By the latter half of the 20th century the increase in commemorative issues and the move towards less stylized designs was putting the convention under pressure. The first minor breach of it occurred in 1967 with an issue celebrating Francis Chichester's solo circumnavigation of the world. It showed Morning Cloud breasting the waves with a tiny blobby figure messing about with her sails who could only be Chichester himself. In 1997 a second breach occurred when the stamp memorializing Freddie Mercury featured another distant blob who had to be Queen's drummer Roger Taylor.
Thereafter the breaches multiplied.

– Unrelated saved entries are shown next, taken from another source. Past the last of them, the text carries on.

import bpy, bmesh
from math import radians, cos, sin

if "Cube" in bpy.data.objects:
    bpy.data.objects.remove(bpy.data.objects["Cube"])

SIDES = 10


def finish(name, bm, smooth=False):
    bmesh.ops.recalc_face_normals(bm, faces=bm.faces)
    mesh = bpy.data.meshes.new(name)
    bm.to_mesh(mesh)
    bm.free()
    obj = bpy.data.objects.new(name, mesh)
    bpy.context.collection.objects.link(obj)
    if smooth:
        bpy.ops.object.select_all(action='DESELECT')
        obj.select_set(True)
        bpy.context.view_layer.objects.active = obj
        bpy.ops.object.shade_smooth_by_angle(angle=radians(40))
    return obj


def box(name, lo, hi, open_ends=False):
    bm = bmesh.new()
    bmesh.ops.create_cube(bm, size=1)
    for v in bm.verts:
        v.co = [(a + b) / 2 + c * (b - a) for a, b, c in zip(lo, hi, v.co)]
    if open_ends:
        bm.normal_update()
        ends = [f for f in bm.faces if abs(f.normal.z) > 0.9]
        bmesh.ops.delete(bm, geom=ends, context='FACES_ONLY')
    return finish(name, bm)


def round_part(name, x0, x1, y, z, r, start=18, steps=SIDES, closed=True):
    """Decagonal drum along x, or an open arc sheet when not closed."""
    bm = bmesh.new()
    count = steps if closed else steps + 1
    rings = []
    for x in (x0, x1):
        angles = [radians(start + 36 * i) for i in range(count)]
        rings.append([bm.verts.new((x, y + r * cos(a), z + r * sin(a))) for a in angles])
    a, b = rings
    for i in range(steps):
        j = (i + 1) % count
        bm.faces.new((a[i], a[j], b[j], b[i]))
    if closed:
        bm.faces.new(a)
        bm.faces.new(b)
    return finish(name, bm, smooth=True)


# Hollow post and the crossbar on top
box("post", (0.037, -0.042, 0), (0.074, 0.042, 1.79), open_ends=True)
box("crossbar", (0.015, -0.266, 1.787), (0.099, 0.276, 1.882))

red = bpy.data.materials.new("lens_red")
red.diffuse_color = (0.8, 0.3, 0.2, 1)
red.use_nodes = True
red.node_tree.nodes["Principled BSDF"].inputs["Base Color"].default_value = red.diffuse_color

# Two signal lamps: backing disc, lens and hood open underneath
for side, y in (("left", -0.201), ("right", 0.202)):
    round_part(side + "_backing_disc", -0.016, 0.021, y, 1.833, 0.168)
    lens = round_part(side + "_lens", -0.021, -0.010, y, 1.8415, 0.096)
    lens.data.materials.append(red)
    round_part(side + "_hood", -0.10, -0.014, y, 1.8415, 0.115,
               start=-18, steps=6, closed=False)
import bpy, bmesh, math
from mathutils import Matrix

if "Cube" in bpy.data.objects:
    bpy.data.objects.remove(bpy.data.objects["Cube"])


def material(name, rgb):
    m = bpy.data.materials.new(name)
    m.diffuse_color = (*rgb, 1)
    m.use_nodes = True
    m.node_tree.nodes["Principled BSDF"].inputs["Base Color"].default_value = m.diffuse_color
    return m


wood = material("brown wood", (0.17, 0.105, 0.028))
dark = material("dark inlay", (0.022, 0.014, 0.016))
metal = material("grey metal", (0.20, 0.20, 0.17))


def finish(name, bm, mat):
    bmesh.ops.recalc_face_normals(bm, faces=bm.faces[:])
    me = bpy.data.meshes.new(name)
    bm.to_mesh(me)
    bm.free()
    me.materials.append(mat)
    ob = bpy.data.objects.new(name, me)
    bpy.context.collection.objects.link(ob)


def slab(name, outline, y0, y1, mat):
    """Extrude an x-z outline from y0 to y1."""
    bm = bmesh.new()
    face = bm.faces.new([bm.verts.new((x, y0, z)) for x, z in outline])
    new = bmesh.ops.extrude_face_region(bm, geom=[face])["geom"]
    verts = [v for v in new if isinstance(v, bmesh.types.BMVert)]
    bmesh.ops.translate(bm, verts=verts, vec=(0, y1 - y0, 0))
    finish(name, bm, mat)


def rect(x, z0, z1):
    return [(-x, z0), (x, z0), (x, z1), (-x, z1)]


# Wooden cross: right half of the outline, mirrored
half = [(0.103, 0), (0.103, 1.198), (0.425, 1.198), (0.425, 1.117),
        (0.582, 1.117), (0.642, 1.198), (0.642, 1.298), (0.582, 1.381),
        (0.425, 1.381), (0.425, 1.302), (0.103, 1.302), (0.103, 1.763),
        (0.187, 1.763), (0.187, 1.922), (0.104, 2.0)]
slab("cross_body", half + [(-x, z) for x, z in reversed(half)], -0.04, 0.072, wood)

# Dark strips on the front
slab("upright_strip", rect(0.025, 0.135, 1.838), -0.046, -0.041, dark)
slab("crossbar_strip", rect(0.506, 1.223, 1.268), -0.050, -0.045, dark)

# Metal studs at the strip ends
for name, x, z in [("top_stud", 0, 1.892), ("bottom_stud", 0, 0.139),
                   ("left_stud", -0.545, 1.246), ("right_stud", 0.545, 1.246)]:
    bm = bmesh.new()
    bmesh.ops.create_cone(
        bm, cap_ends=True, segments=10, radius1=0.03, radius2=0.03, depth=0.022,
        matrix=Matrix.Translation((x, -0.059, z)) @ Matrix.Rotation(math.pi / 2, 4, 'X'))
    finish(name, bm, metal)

A Millennium stamp showed a group of Irish people raising a monolith; their faces were obscured but their friends and family would have known who they were. The Coronation commemoratives in 2003 showed several living people. A stamp marking Britain's winning of the Rugby World Championship in the same year had photographs of the team, shot from the back so no faces were visible, but still easily identifiable.

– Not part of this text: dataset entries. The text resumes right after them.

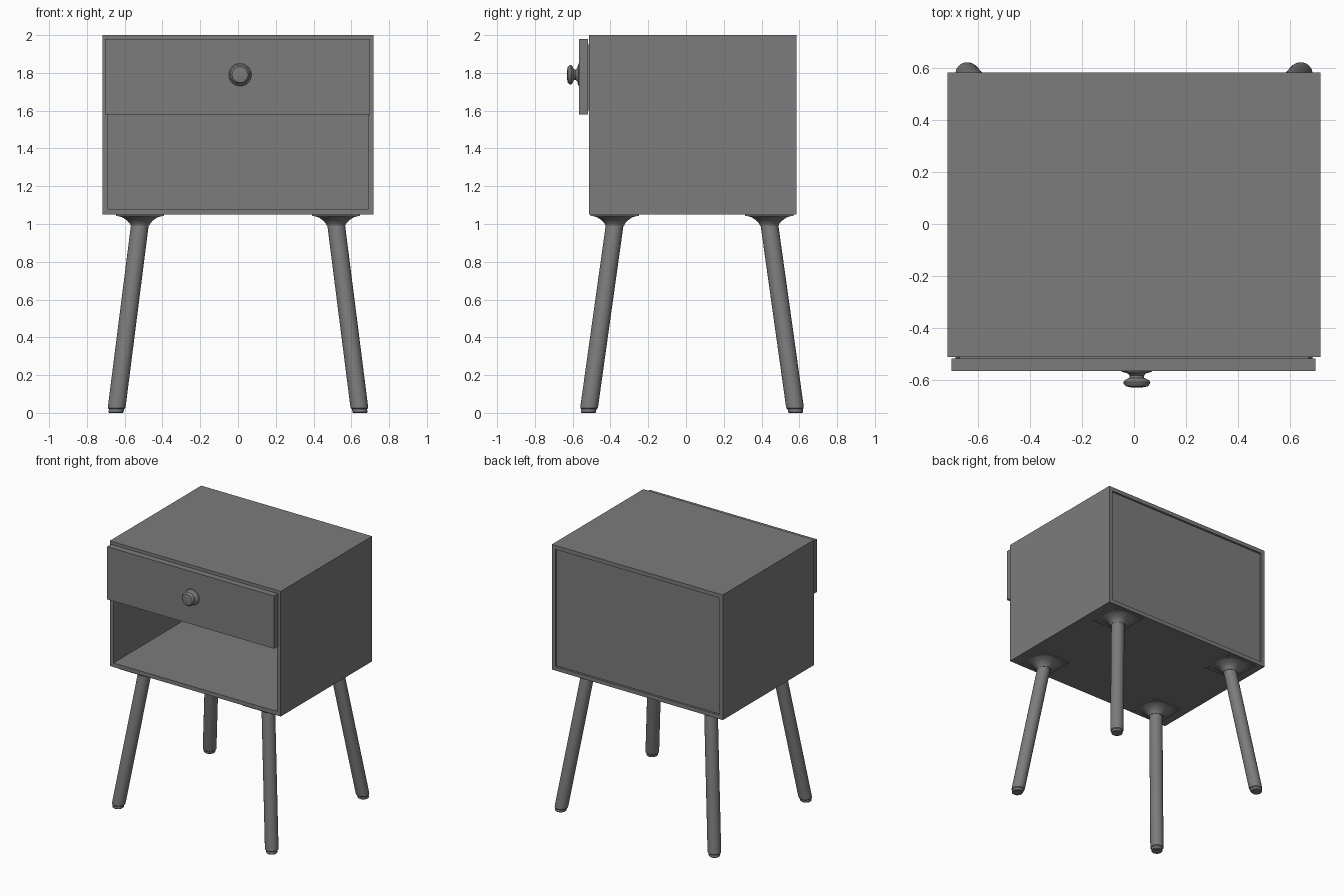
import bpy
import bmesh
import math
from mathutils import Vector

cube = bpy.data.objects.get("Cube")
if cube:
    bpy.data.objects.remove(cube, do_unlink=True)

# Single grey finish
GREY = (0.2, 0.2, 0.2, 1)
mat = bpy.data.materials.new("plain grey")
mat.use_nodes = True
mat.diffuse_color = GREY
mat.node_tree.nodes["Principled BSDF"].inputs["Base Color"].default_value = GREY


def finish(bm, name, smooth=False):
    bmesh.ops.recalc_face_normals(bm, faces=bm.faces)
    mesh = bpy.data.meshes.new(name)
    bm.to_mesh(mesh)
    bm.free()
    mesh.materials.append(mat)
    ob = bpy.data.objects.new(name, mesh)
    bpy.context.collection.objects.link(ob)
    if smooth:
        bpy.ops.object.select_all(action='DESELECT')
        ob.select_set(True)
        bpy.context.view_layer.objects.active = ob
        bpy.ops.object.shade_smooth_by_angle(angle=math.radians(35))
    return ob


def box(lo, hi):
    bm = bmesh.new()
    bmesh.ops.create_cube(bm, size=1)
    lo, hi = Vector(lo), Vector(hi)
    for v in bm.verts:
        v.co = (lo + hi) / 2 + v.co * (hi - lo)
    bm.normal_update()
    return bm


def recess(bm, direction, border, depth):
    """Inset the face that looks along direction and sink it into the body."""
    d = Vector(direction)
    face = max(bm.faces, key=lambda f: (f.normal.dot(d) > 0.9, f.calc_center_median().dot(d)))
    bmesh.ops.inset_region(bm, faces=[face], thickness=border)
    inner = bmesh.ops.extrude_face_region(bm, geom=[face])
    verts = [g for g in inner["geom"] if isinstance(g, bmesh.types.BMVert)]
    if face.is_valid:
        bmesh.ops.delete(bm, geom=[face], context='FACES_ONLY')
    bmesh.ops.translate(bm, verts=verts, vec=-d * depth)
    bm.normal_update()


def lathe(name, profile, place, sides=32):
    """Spin (radius, height) points; place maps each local point to the model."""
    bm = bmesh.new()
    rings = []
    for r, h in profile:
        ring = []
        for i in range(sides):
            a = math.tau * i / sides
            ring.append(bm.verts.new(place(r * math.cos(a), r * math.sin(a), h)))
        rings.append(ring)
    for a, b in zip(rings, rings[1:]):
        for i in range(sides):
            j = (i + 1) % sides
            bm.faces.new((a[i], a[j], b[j], b[i]))
    bm.faces.new(rings[0])
    bm.faces.new(rings[-1])
    return finish(bm, name, True)


# Cabinet: open at the front, shallow recessed panel at the back
cabinet = box((-0.718, -0.513, 1.05), (0.718, 0.584, 2))
recess(cabinet, (0, -1, 0), 0.043, 1.06)
recess(cabinet, (0, 1, 0), 0.043, 0.015)
finish(cabinet, "cabinet")

# Drawer: open tray behind an overlapping front board
tray = box((-0.672, -0.52, 1.6), (0.672, 0.5, 1.95))
recess(tray, (0, 0, 1), 0.03, 0.32)
finish(tray, "drawer_tray")
finish(box((-0.703, -0.566, 1.58), (0.7, -0.519, 1.98)), "drawer_front")

# Turned knob
lathe("drawer_knob",
      [(0.06, 0), (0.057, 0.004), (0.035, 0.01), (0.028, 0.018), (0.028, 0.027),
       (0.045, 0.035), (0.052, 0.043), (0.051, 0.05), (0.042, 0.06), (0.02, 0.064)],
      lambda x, y, h: (0.011 + x, -0.566 - h, 1.79 + y))

# Splayed legs with glides, mounting plates, flared sockets and screws
TOP_X, TOP_Y, MID_Y = 0.519, 0.409, 0.032
for side, sx in (("right", -1), ("left", 1)):
    for end, sy in (("front", -1), ("back", 1)):
        cx, cy = sx * TOP_X, MID_Y + sy * TOP_Y
        tag = f"{end}_{side}"

        def splay(x, y, h):
            return (cx + x + sx * 0.127 * (1 - h), cy + y + sy * 0.14 * (1 - h), h)

        def upright(x, y, h):
            return (cx + x, cy + y, h)

        lathe(f"{tag}_leg", [(0.04, 0.02), (0.046, 0.026), (0.047, 0.04), (0.047, 1.04)], splay)
        lathe(f"{tag}_glide", [(0.036, 0), (0.04, 0.004), (0.04, 0.022)], splay)
        lathe(f"{tag}_socket",
              [(0.05, 0.993), (0.054, 1.003), (0.068, 1.018), (0.09, 1.034), (0.118, 1.044)],
              upright)
        finish(box((cx - 0.128, cy - 0.128, 1.043), (cx + 0.128, cy + 0.128, 1.051)),
               f"{tag}_plate")
        for i in range(4):
            px, py = (0.105, -0.105)[i % 2], (0.105, -0.105)[i // 2]
            lathe(f"{tag}_screw_{i + 1}", [(0.007, 1.04), (0.01, 1.044)],
                  lambda x, y, h: (cx + px + x, cy + py + y, h), 12)
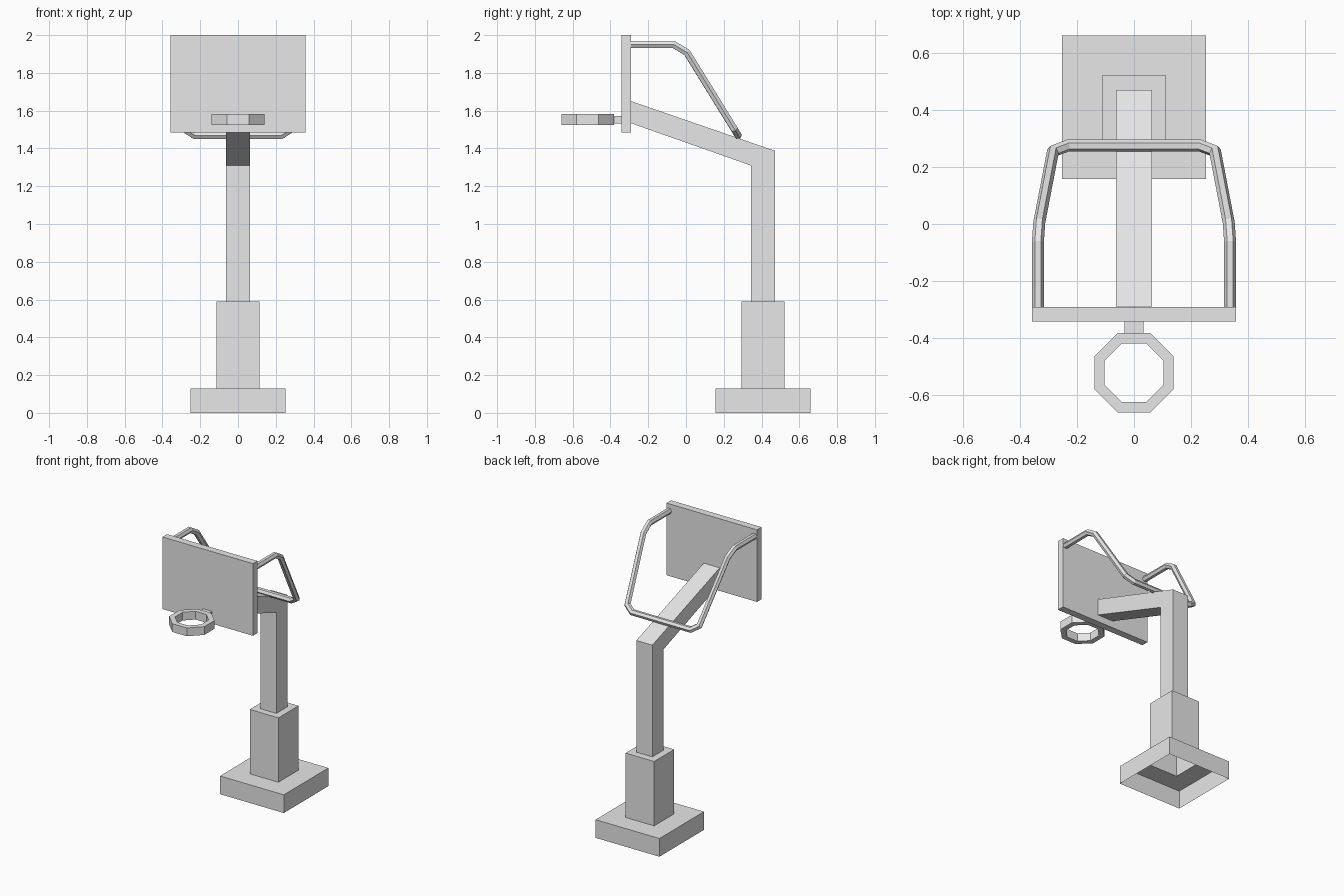
import bpy, bmesh
from math import cos, sin, pi
from mathutils import Vector

default = bpy.data.objects.get("Cube")
if default:
    bpy.data.objects.remove(default, do_unlink=True)

grey = bpy.data.materials.new("light_grey")
grey.use_nodes = True
grey.diffuse_color = (0.8, 0.8, 0.8, 1)
grey.node_tree.nodes["Principled BSDF"].inputs["Base Color"].default_value = (0.8, 0.8, 0.8, 1)


def loft(name, rings, cap_start=True, cap_end=True, loop=False):
    """Skin a list of equal-sized rings into one flat-shaded object."""
    bm = bmesh.new()
    rows = [[bm.verts.new(p) for p in ring] for ring in rings]
    pairs = list(zip(rows, rows[1:])) + ([(rows[-1], rows[0])] if loop else [])
    for a, b in pairs:
        for i in range(len(a)):
            j = (i + 1) % len(a)
            bm.faces.new((a[i], a[j], b[j], b[i]))
    if cap_start and not loop:
        bm.faces.new(rows[0])
    if cap_end and not loop:
        bm.faces.new(rows[-1])
    bmesh.ops.recalc_face_normals(bm, faces=bm.faces)
    mesh = bpy.data.meshes.new(name)
    bm.to_mesh(mesh)
    bm.free()
    mesh.materials.append(grey)
    obj = bpy.data.objects.new(name, mesh)
    bpy.context.collection.objects.link(obj)
    return obj


def ring4(half, front, back):
    """Four corners from a front and a back (y, z) edge."""
    return [(-half, *front), (half, *front), (half, *back), (-half, *back)]


def level(half, y0, y1, z):
    return ring4(half, (y0, z), (y1, z))


def box(name, half, y0, y1, z0, z1):
    return loft(name, [level(half, y0, y1, z0), level(half, y0, y1, z1)])


# Stand: one stepped shell, open underneath, bent into the arm
loft("stand", [
    level(0.252, 0.157, 0.66, 0),
    level(0.252, 0.157, 0.66, 0.13),
    level(0.113, 0.295, 0.521, 0.13),
    level(0.113, 0.295, 0.521, 0.59),
    level(0.063, 0.343, 0.47, 0.59),
    ring4(0.063, (0.343, 1.31), (0.47, 1.388)),
    ring4(0.063, (-0.29, 1.533), (-0.29, 1.65)),
], cap_start=False)

# Backboard and hoop bracket
box("backboard", 0.358, -0.342, -0.291, 1.485, 2.0)
box("hoop_bracket", 0.034, -0.4, -0.34, 1.533, 1.573)

# Eight-sided hoop with flat sides facing the axes
corner = 1 / cos(pi / 8)
section = [(0.139, 1.523), (0.139, 1.582), (0.103, 1.582), (0.103, 1.523)]
hoop = []
for k in range(8):
    a = (k + 0.5) * pi / 4
    hoop.append([(r * corner * cos(a), -0.521 + r * corner * sin(a), z) for r, z in section])
loft("hoop", hoop, loop=True)

# Bent support rail: six-sided tube with mitred corners, mirrored in x
path = [Vector(p) for p in (
    (0.337, -0.291, 1.95), (0.337, -0.065, 1.95), (0.332, 0.005, 1.908),
    (0.284, 0.255, 1.503), (0.232, 0.275, 1.47), (0, 0.275, 1.47))]
ring = [path[0] + Vector((0.021 * cos(k * pi / 3), 0, 0.021 * sin(k * pi / 3))) for k in range(6)]
rings = [ring]
for i in range(1, len(path)):
    along = (path[i] - path[i - 1]).normalized()
    after = (path[i + 1] - path[i]).normalized() if i + 1 < len(path) else along
    normal = along + after
    ring = [p + along * ((path[i] - p).dot(normal) / along.dot(normal)) for p in ring]
    rings.append(ring)
rail = loft("support_rail", rings, cap_end=False)
mirror = rail.modifiers.new("mirror", 'MIRROR')
mirror.use_axis = (True, False, False)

The big breakthrough came in 2005 when a mini-sheet celebrating the Ashes win showed several England players close-up and full frontal. The Post Office later said this was inadvertent- the product of haste and ignorance-, but I think it's much more likely that someone at the top waved it through thinking, "What the hell; it's a silly rule; lets go for broke."
Since then the living persons have come thick and fast. A set celebrating the RSC gave us a number of living actors, a set of Beatles LP covers gave us Paul and Ringo as well as John and George, a set of images of fantasy heroes and villains gave us Michael Gambon as Dumbledore, Ralph Fiennes as Voldemort and Tilda Swinton as Narnia's White Queen. The Olympics and Paralympics produced a positive blizzard of philatelic portraits of Britain's gold medal winners. And now- bringing us right up to date- we're sticking the 11 faces of Doctor Who (8 of who are still alive) on our envelopes, making David Tennant (who earlier figured on one of the RSC set as Hamlet) the first living person who is not royalty or a gold medal winning athlete to appear on more than one stamp.

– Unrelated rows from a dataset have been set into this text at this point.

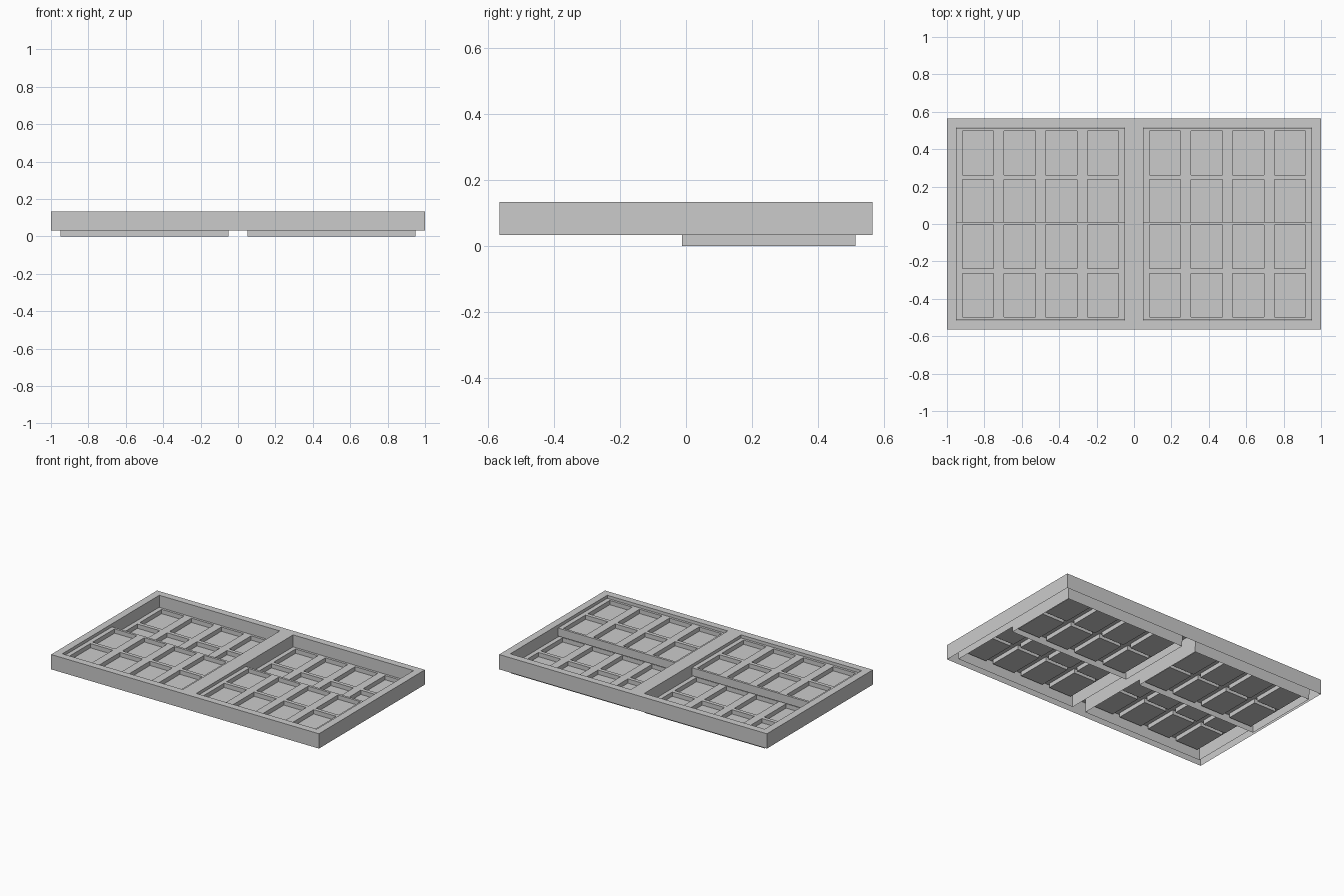
import bpy, bmesh

if "Cube" in bpy.data.objects:
    bpy.data.objects.remove(bpy.data.objects["Cube"])


def lattice(name, xs, ys, top, bottom, hole_z, floor):
    """Open-backed lattice: odd/odd cells are openings, the rest is the top face."""
    bm = bmesh.new()

    def quad(*pts):
        bm.faces.new([bm.verts.new(p) for p in pts])

    def flat(x0, x1, y0, y1, z):
        quad((x0, y0, z), (x1, y0, z), (x1, y1, z), (x0, y1, z))

    def walls(x0, x1, y0, y1, z0, z1, inward):
        ring = [(x0, y0), (x1, y0), (x1, y1), (x0, y1)]
        if inward:
            ring.reverse()
        for a, b in zip(ring, ring[1:] + ring[:1]):
            quad((*a, z0), (*b, z0), (*b, z1), (*a, z1))

    for i in range(len(xs) - 1):
        for j in range(len(ys) - 1):
            cell = (xs[i], xs[i + 1], ys[j], ys[j + 1])
            if i % 2 and j % 2:
                walls(*cell, hole_z, top, True)
                if floor:
                    flat(*cell, hole_z)
            else:
                flat(*cell, top)
    walls(xs[0], xs[-1], ys[0], ys[-1], bottom, top, False)
    bmesh.ops.remove_doubles(bm, verts=bm.verts, dist=1e-5)
    # join coplanar cells
    bmesh.ops.dissolve_limit(bm, angle_limit=0.01, verts=bm.verts, edges=bm.edges)
    mesh = bpy.data.meshes.new(name)
    bm.to_mesh(mesh)
    bm.free()
    obj = bpy.data.objects.new(name, mesh)
    bpy.context.collection.objects.link(obj)
    return obj


def bars(start, end, count, rail, muntin):
    """Alternating bar / pane boundaries along one axis."""
    pane = (end - start - 2 * rail - (count - 1) * muntin) / count
    cuts = [start]
    p = start + rail
    for _ in range(count):
        cuts += [p, p + pane]
        p += pane + muntin
    return cuts + [end]


# Outer frame with centre post
lattice("window_frame", [-1, -0.95, -0.05, 0.05, 0.95, 1],
        [-0.565, -0.517, 0.517, 0.565], 0.133, 0.033, 0.033, False)

# Two sliding sashes in each opening, four by two panes
for side, x0 in (("left", -0.948), ("right", 0.052)):
    xs = bars(x0, x0 + 0.896, 4, 0.03, 0.055)
    for part, y0, z in (("raised", -0.514, 0.06), ("lowered", -0.012, 0.0)):
        ys = bars(y0, y0 + 0.525, 2, 0.016, 0.025)
        lattice(f"{part}_sash_{side}", xs, ys, z + 0.054, z, z + 0.025, True)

This post has been compiled from several sources most especially this article by Peter Jennings (which contains images of most of the stamps I've discussed.)